Plain Error Definition and Legal Meaning
On this page, you'll find the legal definition and meaning of Plain Error, written in plain English, along with examples of how it is used.
What is Plain Error?
It is an error commited by the trial court and discovered by the appeal court which can lead to reversal of decisions or orders made by the trial court.
History and Meaning of Plain Error
Plain Error is a legal term that refers to an error made by the trial court during a trial or hearing that the appellate court reviews and may overturn. One of the key requirements of Plain Error is that the error must be plain, meaning it is an obvious and clear mistake, rather than a subtle or insignificant one. Additionally, the error must have affected the outcome of the case and must have been objected to at trial to be raised on appeal.
The concept of Plain Error has been used in the legal system for centuries and is designed to ensure that trials are conducted fairly and that errors are corrected. The term was first used in the United States appellate courts in the early 20th century and has since become a standard part of the appeals process in many jurisdictions around the world.
Examples of Plain Error
During a trial, the judge allows evidence to be admitted that was clearly inadmissible under the rules of evidence. This error was not objected to at trial, but the appellate court determines that it was a Plain Error that affected the outcome of the case, and reverses the decision of the trial court.
The prosecution makes a statement during their closing argument that is inflammatory and prejudicial to the defendant. The defense team raises an objection but is overruled by the judge. On appeal, the appellate court finds that the statement was a Plain Error and reverses the conviction.
During a trial, the judge fails to make a required legal instruction to the jury. The defense team objects, but the judge refuses to give the instruction. On appeal, the appellate court finds that the failure to give the instruction was a Plain Error that affected the outcome of the case, and reverses the decision of the trial court.
Legal Terms Similar to Plain Error
Harmless Error: An error that does not affect the outcome of a case and does not require a new trial or a change in the verdict.

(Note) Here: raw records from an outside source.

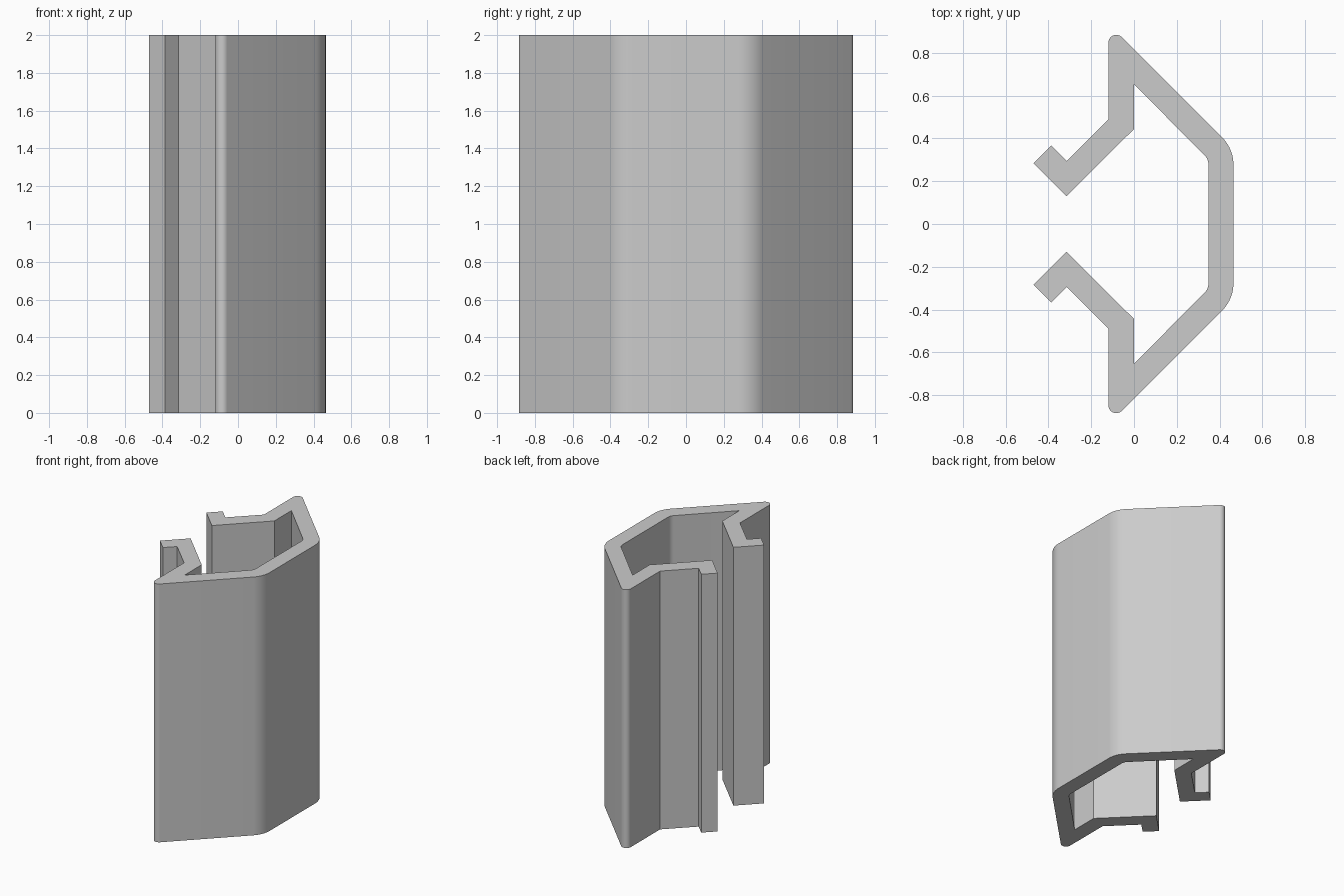
import bpy
import bmesh
import math

cube = bpy.data.objects.get("Cube")
if cube:
    bpy.data.objects.remove(cube, do_unlink=True)

HEIGHT = 2.0


def arc(cx, cy, r, start, end, steps):
    """Points along a circular arc, angles in degrees."""
    angles = [math.radians(start + (end - start) * i / steps) for i in range(steps + 1)]
    return [(cx + r * math.cos(a), cy + r * math.sin(a)) for a in angles]


# Half of the clip's wall section, from the outer face round to the inner face
half = arc(0.285, 0.277, 0.18, 0, 45, 10)            # outer shoulder
half += arc(-0.083, 0.847, 0.037, 45, 180, 14)       # rounded wing tip
half += [(-0.12, 0.488), (-0.315, 0.295), (-0.387, 0.366), (-0.47, 0.284),
         (-0.315, 0.13), (0, 0.444), (0, 0.653)]     # hooked arm
half += arc(0.285, 0.277, 0.063, 45, 0, 8)           # inner shoulder

# Mirror across y, closing the loop
outline = half + [(x, -y) for x, y in reversed(half)]

# Extrude the section upwards
bm = bmesh.new()
base = bm.faces.new([bm.verts.new((x, y, 0)) for x, y in outline])
top = bmesh.ops.extrude_face_region(bm, geom=[base], use_keep_orig=True)["geom"]
bmesh.ops.translate(bm, vec=(0, 0, HEIGHT),
                    verts=[g for g in top if isinstance(g, bmesh.types.BMVert)])
bmesh.ops.recalc_face_normals(bm, faces=bm.faces)
mesh = bpy.data.meshes.new("clip_profile")
bm.to_mesh(mesh)
bm.free()

clip = bpy.data.objects.new("clip_profile", mesh)
bpy.context.collection.objects.link(clip)

# Plain grey material
grey = bpy.data.materials.new("light_grey")
grey.use_nodes = True
color = (0.6, 0.6, 0.6, 1)
grey.diffuse_color = color
grey.node_tree.nodes["Principled BSDF"].inputs["Base Color"].default_value = color
mesh.materials.append(grey)

# Smooth the rounded corners, keep the folds sharp
bpy.ops.object.select_all(action='DESELECT')
clip.select_set(True)
bpy.context.view_layer.objects.active = clip
bpy.ops.object.shade_smooth_by_angle(angle=math.radians(25))
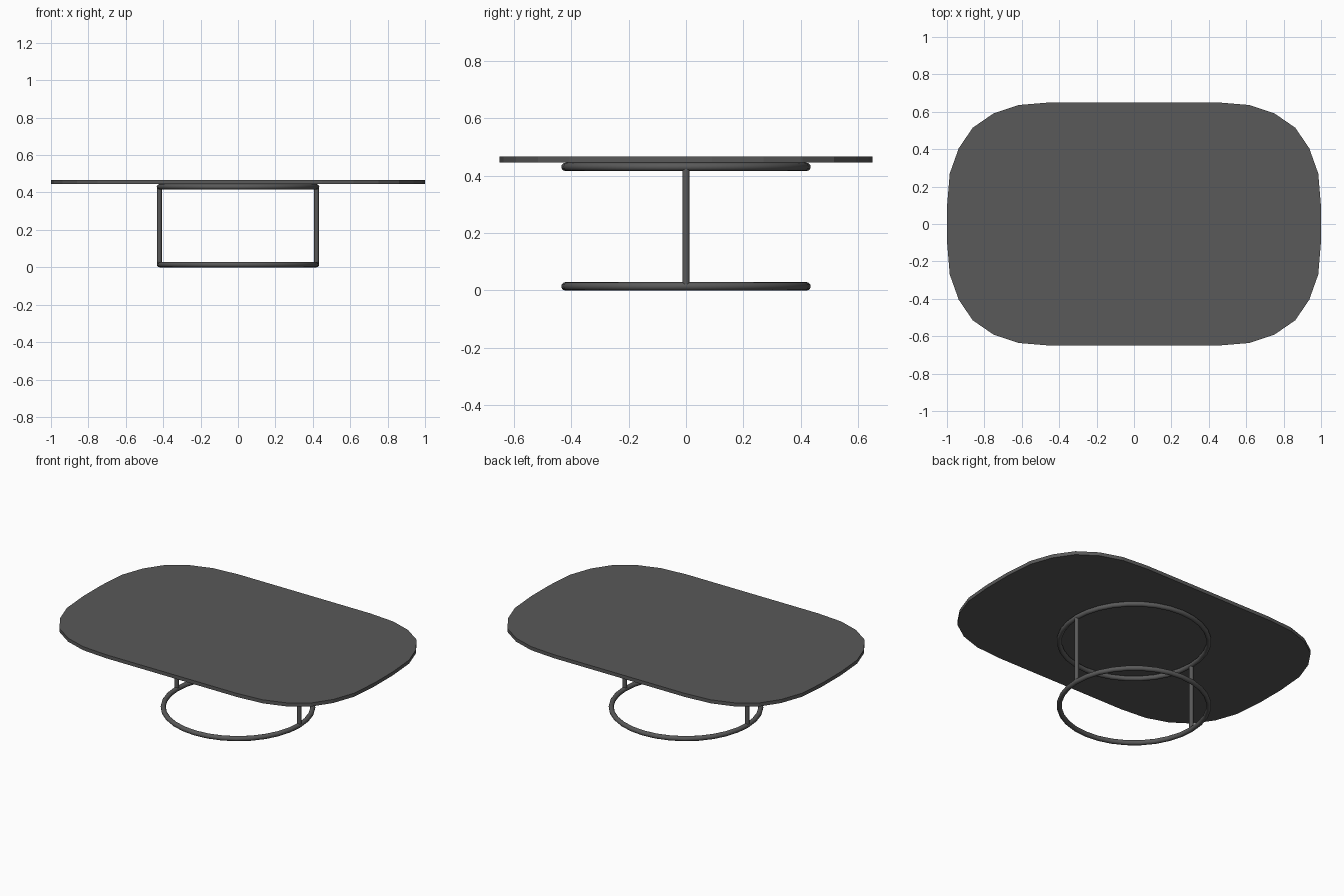
import bpy
import bmesh
from math import pi, cos, sin

cube = bpy.data.objects.get("Cube")
if cube:
    bpy.data.objects.remove(cube, do_unlink=True)

grey = bpy.data.materials.new("dark_grey")
grey.use_nodes = True
colour = (0.1, 0.1, 0.1, 1)
grey.diffuse_color = colour
grey.node_tree.nodes["Principled BSDF"].inputs["Base Color"].default_value = colour

RING_R, TUBE_R = 0.42, 0.0145
TOP_Z, TOP_THICK = 0.445, 0.022


def smooth(obj):
    bpy.ops.object.select_all(action="DESELECT")
    obj.select_set(True)
    bpy.context.view_layer.objects.active = obj
    bpy.ops.object.shade_smooth_by_angle(angle=pi / 4)


def ring(name, z):
    bpy.ops.mesh.primitive_torus_add(major_segments=32, minor_segments=12,
                                     major_radius=RING_R, minor_radius=TUBE_R,
                                     location=(0, 0, z))
    obj = bpy.context.object
    obj.name = name
    obj.data.materials.append(grey)
    smooth(obj)


def post(name, x, low, high):
    bpy.ops.mesh.primitive_cylinder_add(vertices=12, radius=0.0125, depth=high - low,
                                        location=(x, 0, (low + high) / 2))
    obj = bpy.context.object
    obj.name = name
    obj.data.materials.append(grey)
    smooth(obj)


# Tabletop: one quarter outline mirrored into a flat faceted slab
quarter = [(1, 0.09), (0.985, 0.27), (0.937, 0.405), (0.862, 0.515),
           (0.75, 0.592), (0.617, 0.636), (0.45, 0.65)]
half = quarter + [(-x, y) for x, y in reversed(quarter)]
outline = half + [(-x, -y) for x, y in half]

bm = bmesh.new()
face = bm.faces.new([bm.verts.new((x, y, TOP_Z)) for x, y in outline])
extruded = bmesh.ops.extrude_face_region(bm, geom=[face])
raised = [v for v in extruded["geom"] if isinstance(v, bmesh.types.BMVert)]
bmesh.ops.translate(bm, verts=raised, vec=(0, 0, TOP_THICK))
bmesh.ops.recalc_face_normals(bm, faces=bm.faces)
mesh = bpy.data.meshes.new("tabletop")
bm.to_mesh(mesh)
bm.free()
mesh.materials.append(grey)
bpy.context.collection.objects.link(bpy.data.objects.new("tabletop", mesh))

# Base: two tubular rings joined by a post on each side
low, high = TUBE_R, TOP_Z - TUBE_R
ring("floor_ring", low)
ring("upper_ring", high)
post("left_post", RING_R, low, high)
post("right_post", -RING_R, low, high)
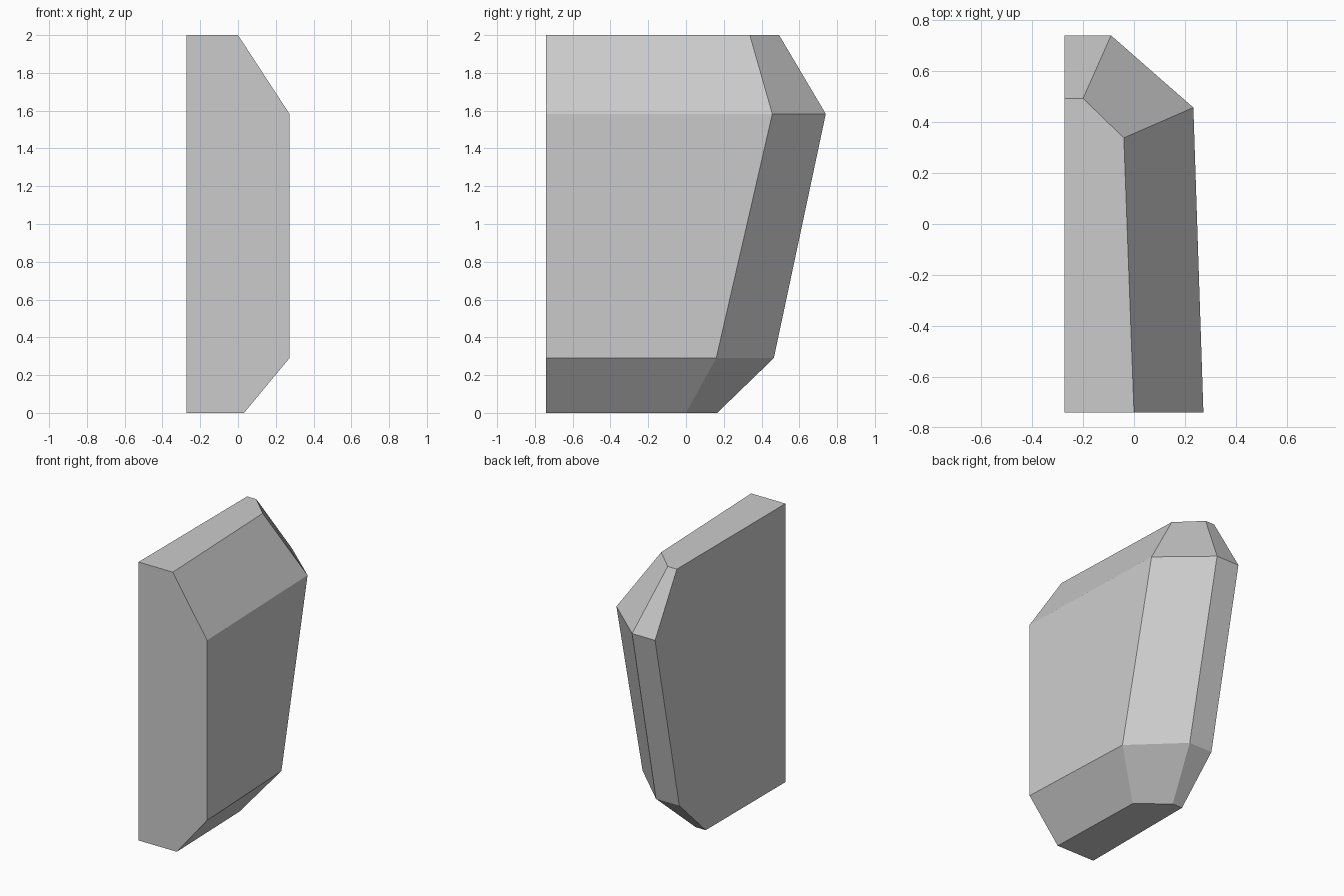
import bpy
import bmesh

if "Cube" in bpy.data.objects:
    bpy.data.objects.remove(bpy.data.objects["Cube"])

stone = bpy.data.materials.new("light_grey_stone")
stone.diffuse_color = (0.6, 0.6, 0.6, 1.0)
stone.use_nodes = True
stone.node_tree.nodes["Principled BSDF"].inputs["Base Color"].default_value = stone.diffuse_color

LEFT, FRONT = -0.2725, -0.74

# Each level: height, front right x, back right corner, back chamfer corner
levels = [
    (0.00, 0.032, (0.011, 0.0), (-0.193, 0.165)),
    (0.29, 0.2725, (0.233, 0.16), (-0.087, 0.465)),
    (1.583, 0.2725, (0.233, 0.457), (-0.09, 0.74)),
    (2.00, 0.0, (-0.04, 0.338), (-0.20, 0.493)),
]

# Faceted half slab: flat left and front, bevelled right and back
bm = bmesh.new()
rings = []
for z, right, corner, chamfer in levels:
    outline = [(LEFT, FRONT), (right, FRONT), corner, chamfer, (LEFT, chamfer[1])]
    rings.append([bm.verts.new((x, y, z)) for x, y in outline])

# Side facets between levels
for low, high in zip(rings, rings[1:]):
    for i in range(5):
        j = (i + 1) % 5
        bm.faces.new((low[i], low[j], high[j], high[i]))

# Bottom and top caps
bm.faces.new(rings[0][::-1])
bm.faces.new(rings[-1])
bmesh.ops.recalc_face_normals(bm, faces=bm.faces[:])

mesh = bpy.data.meshes.new("faceted_slab")
bm.to_mesh(mesh)
bm.free()
mesh.materials.append(stone)
slab = bpy.data.objects.new("faceted_slab", mesh)
bpy.context.collection.objects.link(slab)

Reversible Error: An error made by the trial court that is serious enough to warrant a reversal of the decision.
Waived Error: An error that is not raised at trial and is therefore waived, meaning it cannot be raised on appeal.